Film Review – The Lone Ranger
Here is one of those instances where I wish I could say a film turned out to be a pleasant surprise, but to do so would make me a liar. On the surface, Gore Verbinski’s The Lone Ranger has all the ingredients of a summer blockbuster: big name stars, high production values, plenty of nice visuals, and a handful of action set pieces. Sadly, there isn’t much beyond its slick-looking surface. This is a shoddily made production containing a plot that flails about, out of control. Events happen that make no sense, as though the story acts only as a bridge to get us from one action scene to the next. I sense the filmmakers had trouble updating the TV show for a modern audience. It’s not silly enough to be camp, but not serious enough to be taken at face value.

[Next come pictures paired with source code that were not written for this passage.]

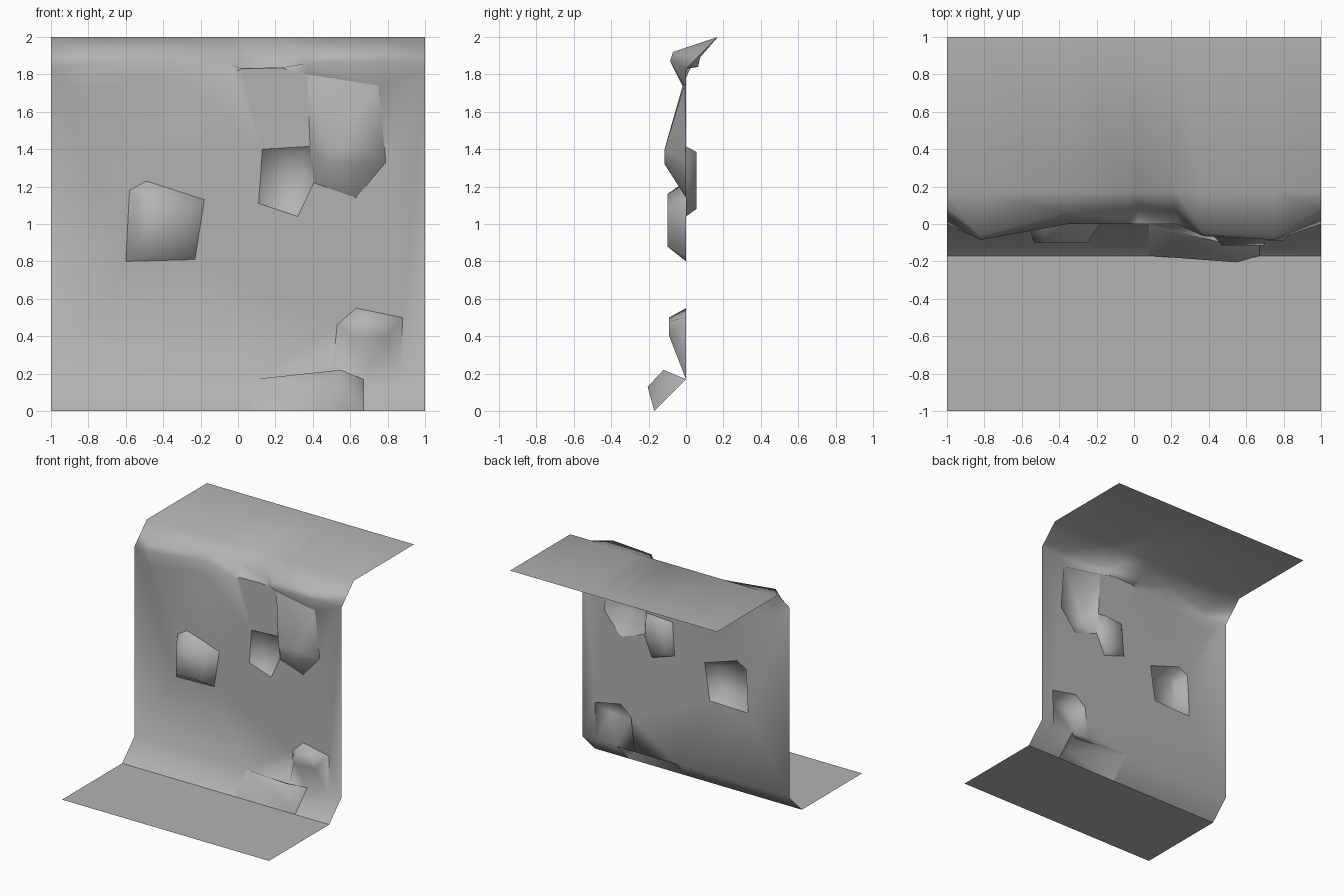
import bpy, bmesh
from mathutils import Vector
from mathutils.geometry import delaunay_2d_cdt

cube = bpy.data.objects.get("Cube")
if cube:
    bpy.data.objects.remove(cube)

GREY = (0.45, 0.45, 0.45, 1)
stone = bpy.data.materials.new("stone_grey")
stone.use_nodes = True
stone.diffuse_color = GREY
stone.node_tree.nodes["Principled BSDF"].inputs["Base Color"].default_value = GREY


def key(p):
    return tuple(round(c, 3) for c in p)


def finish(bm, name, smooth, sharp=()):
    """Weld the faces, mark creases and link the object."""
    bmesh.ops.remove_doubles(bm, verts=bm.verts, dist=0.0005)
    for f in bm.faces:
        f.smooth = smooth
    for e in bm.edges:
        if frozenset(key(v.co) for v in e.verts) in sharp:
            e.smooth = False
    mesh = bpy.data.meshes.new(name)
    bm.to_mesh(mesh)
    bm.free()
    mesh.materials.append(stone)
    bpy.context.collection.objects.link(bpy.data.objects.new(name, mesh))


def face(bm, *pts):
    bm.faces.new([bm.verts.new(p) for p in pts])


B = 0.17   # size of the bevels at foot and lip
sharp = set()


def crease(pts):
    for a, b in zip(pts, pts[1:]):
        sharp.add(frozenset((key(a), key(b))))


# Lip sections: x, then (y, z) of upper edge, lower edge and wall joint
lip = [
    (-1.0, (.085, 1.915), (.04, 1.87), (0, 1.83)),
    (-.82, (-.065, 1.92), (-.085, 1.87), (0, 1.70)),
    (-.35, (.06, 1.93), (.04, 1.87), (0, 1.78)),
    (-.03, (.08, 1.915), (.02, 1.85), (0, 1.81)),
    (.02, (.075, 1.89), (.065, 1.84), (0, 1.83)),
    (.23, (.075, 1.89), (.065, 1.84), (0, 1.835)),
    (.37, (-.05, 1.91), (-.065, 1.86), (0, 1.80)),
    (.75, (-.07, 1.92), (-.085, 1.87), (-.01, 1.74)),
    (1.0, (.085, 1.915), (.04, 1.87), (0, 1.83)),
]
# Rocks on the wall: outline, raised core (x, z) and core depth
rocks = [
    ([(-.58, 1.18), (-.49, 1.23), (-.18, 1.13), (-.23, .81), (-.60, .80)],
     [(-.53, 1.12), (-.47, 1.16), (-.25, 1.08), (-.28, .88), (-.53, .88)], -.10),
    ([(.13, 1.40), (.385, 1.415), (.405, 1.22), (.32, 1.04), (.11, 1.11)],
     [(.18, 1.37), (.35, 1.385), (.36, 1.24), (.30, 1.08), (.16, 1.14)], .055),
    ([(.37, 1.80), (.385, 1.415), (.405, 1.22), (.63, 1.14), (.79, 1.33), (.75, 1.74)],
     [(.47, 1.40), (.49, 1.33), (.62, 1.32), (.69, 1.40)], -.115),
    ([(.50, B), (.53, .46), (.63, .55), (.88, .50), (.87, B)],
     [(.60, .40), (.65, .50), (.80, .48), (.80, .40)], -.09),
]
foot_x = [-1, .08, .50, .67, .87, 1]

# Wall: triangulate the border with rock outlines and cores
points, edges, depth = [], [], {}


def loop(pts):
    start, n = len(points), len(pts)
    points.extend(Vector(p) for p in pts)
    edges.extend((start + i, start + (i + 1) % n) for i in range(n))


loop([(x, B) for x in foot_x] + [(s[0], s[3][1]) for s in reversed(lip)])
for s in lip:
    depth[key((s[0], s[3][1]))] = s[3][0]
for outline, core, y in rocks:
    loop(outline)
    loop(core)
    depth.update({key(p): y for p in core})
    ring = [(x, depth.get(key((x, z)), 0), z) for x, z in outline]
    crease(ring if outline[0][1] in (1.80, B) else ring + ring[:1])

bm = bmesh.new()
verts, _, tris, *_ = delaunay_2d_cdt(points, edges, [], 1, 0.0005)
for tri in tris:
    face(bm, *[(verts[i].x, depth.get(key(verts[i]), 0), verts[i].y) for i in tri])

# Top ledge and lip strips
sections = [[(x, 1, 2), (x, B, 2)] + [(x, y, z) for y, z in rows] for x, *rows in lip]
for a, b in zip(sections, sections[1:]):
    for i in range(len(a) - 1):
        face(bm, a[i], a[i + 1], b[i + 1], b[i])
crease([s[-1] for s in sections[3:8]])

# Foot bevel, left open where the foot rock sits
for x0, x1 in zip(foot_x, foot_x[1:]):
    if not .08 <= x0 < .67:
        face(bm, (x0, 0, B), (x0, -B, 0), (x1, -B, 0), (x1, 0, B))

# Foot rock: wedge bulging out of the bevel
tl, tm, tr = (.08, 0, B), (.50, 0, B), (.67, 0, B)
bl, br = (.08, -B, 0), (.67, -B, 0)
peak, nose = (.55, -.12, .22), (.55, -.205, .13)
face(bm, tl, bl, nose, peak)
face(bm, peak, nose, br, tr)
face(bm, bl, br, nose)
face(bm, tl, peak, tm)
face(bm, tm, peak, tr)
crease([bl, tl, peak, tr, br])
finish(bm, "cliff_wall", True, sharp)

# Floor: flat slab in front of the foot
bm = bmesh.new()
face(bm, (-1, -1, 0), (1, -1, 0), (1, -B, 0), (-1, -B, 0))
finish(bm, "floor", False)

Let me give you an example. During one scene, the Native American warrior Tonto (Johnny Depp) rides perilously atop a speeding train. He looks over across a gorge, and sees another train he needs to get to riding along parallel tracks (why these tracks are so close together is beyond me). Tonto transfers over by using a ladder to bridge them together, and quite calmly steps onto the other train just as trees smash the ladder/bridge into smithereens. Clearly, this moment is meant to garner some laughs. That’s all fine and dandy, and if this campy quality was kept up throughout, I could’ve gone with it. But just a few scenes earlier, we were given a flashback sequence that very seriously delved into Tonto’s painful history. This hot/cold contrast causes an imbalance in tone. Verbinski (along with screenwriters Justin Haythe and Ted Elliott & Terry Rossio) never goes all the way in either direction, instead settling uncomfortably in the middle.

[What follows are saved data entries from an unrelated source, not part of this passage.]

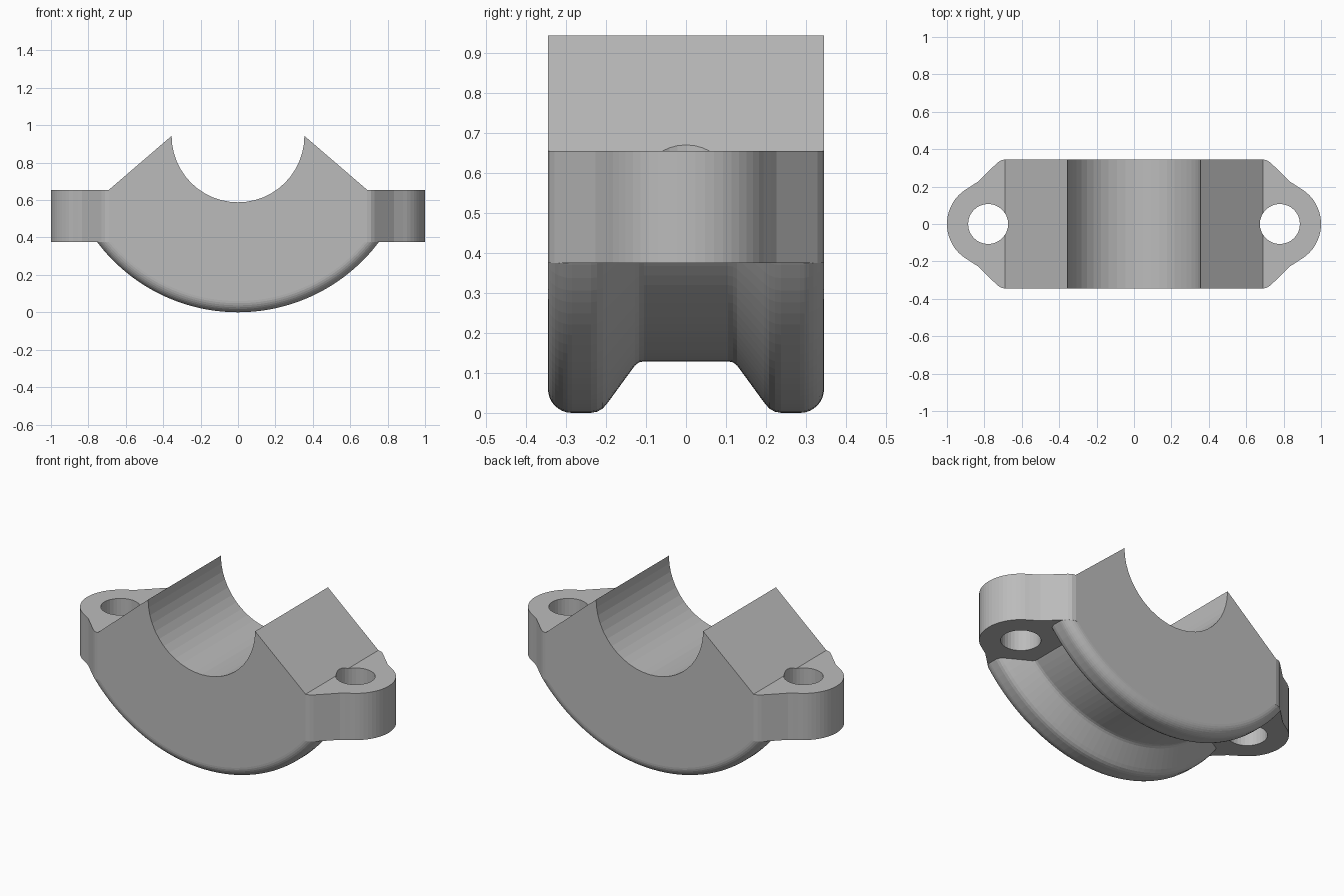
import bpy, bmesh
from math import sin, cos, radians, tau
from mathutils import Vector

if "Cube" in bpy.data.objects:
    bpy.data.objects.remove(bpy.data.objects["Cube"])

W = 0.345           # half width
CZ = 0.943          # height of the bore axis
R_OUT, R_BORE = CZ, 0.355
Z_LOW, Z_TOP = 0.375, 0.655   # flange bottom and top
HOLE_X, HOLE_R, LUG_R = 0.78, 0.107, 0.22

metal = bpy.data.materials.new("grey metal")
metal.use_nodes = True
color = (0.5, 0.5, 0.5, 1)
metal.diffuse_color = color
metal.node_tree.nodes["Principled BSDF"].inputs["Base Color"].default_value = color


def arc(cx, cy, r, a0, a1, n):
    angles = [radians(a0 + (a1 - a0) * i / n) for i in range(n + 1)]
    return [(cx + r * cos(a), cy + r * sin(a)) for a in angles]


def finish(name, bm):
    bmesh.ops.recalc_face_normals(bm, faces=bm.faces)
    mesh = bpy.data.meshes.new(name)
    bm.to_mesh(mesh)
    bm.free()
    mesh.materials.append(metal)
    obj = bpy.data.objects.new(name, mesh)
    bpy.context.collection.objects.link(obj)
    return obj


def prism(name, points, offset):
    bm = bmesh.new()
    face = bm.faces.new([bm.verts.new(p) for p in points])
    new = bmesh.ops.extrude_face_region(bm, geom=[face])["geom"]
    verts = [v for v in new if isinstance(v, bmesh.types.BMVert)]
    bmesh.ops.translate(bm, verts=verts, vec=offset)
    return finish(name, bm)


def combine(target, tool, operation):
    mod = target.modifiers.new(operation.lower(), "BOOLEAN")
    mod.object, mod.operation, mod.solver = tool, operation, "EXACT"
    bpy.context.view_layer.objects.active = target
    bpy.ops.object.modifier_apply(modifier=mod.name)
    bpy.data.objects.remove(tool)


# Grooved round belly: a turned profile (y, radius), kept below the flange
half = [(0.105, 0.814), (0.118, 0.817), (0.128, 0.825), (0.195, 0.917),
        (0.208, 0.932), (0.222, 0.940), (0.238, R_OUT)]
half += arc(W - 0.06, R_OUT - 0.06, 0.06, 90, 0, 8) + [(W, 0)]
profile = [(-y, r) for y, r in reversed(half)] + half
bm = bmesh.new()
verts = [bm.verts.new((0, y, CZ - r)) for y, r in profile]
edges = [bm.edges.new(pair) for pair in zip(verts, verts[1:])]
bmesh.ops.spin(bm, geom=verts + edges, cent=(0, 0, CZ), axis=(0, 1, 0),
               angle=tau, steps=144)
bmesh.ops.remove_doubles(bm, verts=bm.verts, dist=0.0001)
cut = bmesh.ops.bisect_plane(bm, geom=bm.verts[:] + bm.edges[:] + bm.faces[:],
                             plane_co=(0, 0, Z_LOW), plane_no=(0, 0, 1),
                             clear_outer=True)
rim = [e for e in cut["geom_cut"] if isinstance(e, bmesh.types.BMEdge)]
bmesh.ops.edgeloop_fill(bm, edges=rim)
belly = finish("belly", bm)

# Flange plate with a rounded lug at each end
shoulder = [(0.69, W), (0.712, 0.340), (0.73, 0.328), (0.835, 0.226), (0.855, 0.213)]
upper = shoulder + arc(HOLE_X, 0, LUG_R, 62, 0, 10)
right = upper + [(x, -y) for x, y in reversed(upper[:-1])]
outline = right + [(-x, -y) for x, y in right]
cap = prism("bearing_cap", [(x, y, Z_LOW) for x, y in outline],
            Vector((0, 0, Z_TOP - Z_LOW)))
combine(cap, belly, "UNION")

# Sloped saddle, drawn as a full gable that the bore then opens
slope = (CZ - Z_TOP) / (0.69 - R_BORE)
gable = [(-0.69, 0.5), (0.69, 0.5), (0.69, Z_TOP),
         (0, Z_TOP + 0.69 * slope), (-0.69, Z_TOP)]
saddle = prism("saddle", [(x, -W, z) for x, z in gable], Vector((0, 2 * W, 0)))
combine(cap, saddle, "UNION")

# Bore, open at the top
bore = [(R_BORE, 1.5), (-R_BORE, 1.5)] + arc(0, CZ, R_BORE, 180, 360, 24)
cutter = prism("bore_cutter", [(x, -0.5, z) for x, z in bore], Vector((0, 1, 0)))
combine(cap, cutter, "DIFFERENCE")

# Bolt holes
for side in (-1, 1):
    ring = arc(side * HOLE_X, 0, HOLE_R, 0, 360, 32)[:-1]
    cutter = prism("hole_cutter", [(x, y, 0.2) for x, y in ring], Vector((0, 0, 1)))
    combine(cap, cutter, "DIFFERENCE")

Tonto’s partner in crime is John Reid (Armie Hammer), a prosecutor returning to Texas. John—a peaceful man who believes in the righteousness of the law—returns home from the big city to help his sheriff brother Dan (James Badge Dale) rid the land of criminals. But before this can happen, Dan’s gang gets ambushed by the ruthless killer Butch Cavendish (William Fichtner) and his crew. This leaves John no choice but to don the Lone Ranger persona, join forces with his Native American counterpart, and bring Butch and his men to justice. To say that John and Tonto are an “odd couple” would be putting it mildly. It’s amazing that they don’t kill each other right away, since each sees the other as a complete nutcase.
The biggest (and perhaps only) accomplishment in the film is in the look of the world. The art direction plants us firmly in 19th century America, during a time when the railroad brought the country together. Sets, props, and costumes all vibrate from a heightened sense of reality. Verbinski directed three of the four Pirates of the Caribbean films, and the kind of hyper-realistic quality that was displayed there has transferred well here. Wide angled shots show the expansiveness of the deserts and mountain ranges, and some of the images captured truly are breathtaking. Which makes it all the more disappointing when we are given scene after scene of action made entirely out of computer generated effects. John and Tonto become mere cartoon characters as they jump from high distances, survive explosions and shootouts, and run across moving trains with relative ease. Could they have at least tried to make it seem like what they were doing was difficult? How can there be any suspense when our heroes act like they’re not putting in any effort?
I’m an admirer of Johnny Depp, but his portrayal of Tonto left me confused. I’ll leave it to others to debate whether he played an authentic Native American or not, but often I felt he was merely playing around instead of acting as a real character. Tonto is a mild version of Captain Jack Sparrow, from the hair styling down to the facial expressions. Armie Hammer is the straight man in this duo, and he does what he can with a character that’s as stiff as a board. In fact, there are entire scenes dedicated to Tonto and John just horsing about. Again, if this were meant to only be a ridiculous comedy, it would work, but we’re presented a plot that actually tries to set up real stakes. Therefore, the comedic scenes felt out of place. They quickly wore out their welcome, adding unnecessary filler to a bloated two-and-a-half-hour runtime.
Squint really hard, and The Lone Ranger resembles something that could have been entertaining. With the amount of talent involved, it should have been. From Helena Bonham Carter’s gun-toting saloon girl to Tom Wilkinson’s railroad representative and even Barry Pepper’s loyal union soldier, the pieces should have made a better whole. Instead, what’s left is a barely coherent story lightly disguised by big explosions and CGI. This never aims to be more than just ordinary, and that right there is its biggest fault.
Final Grade: C-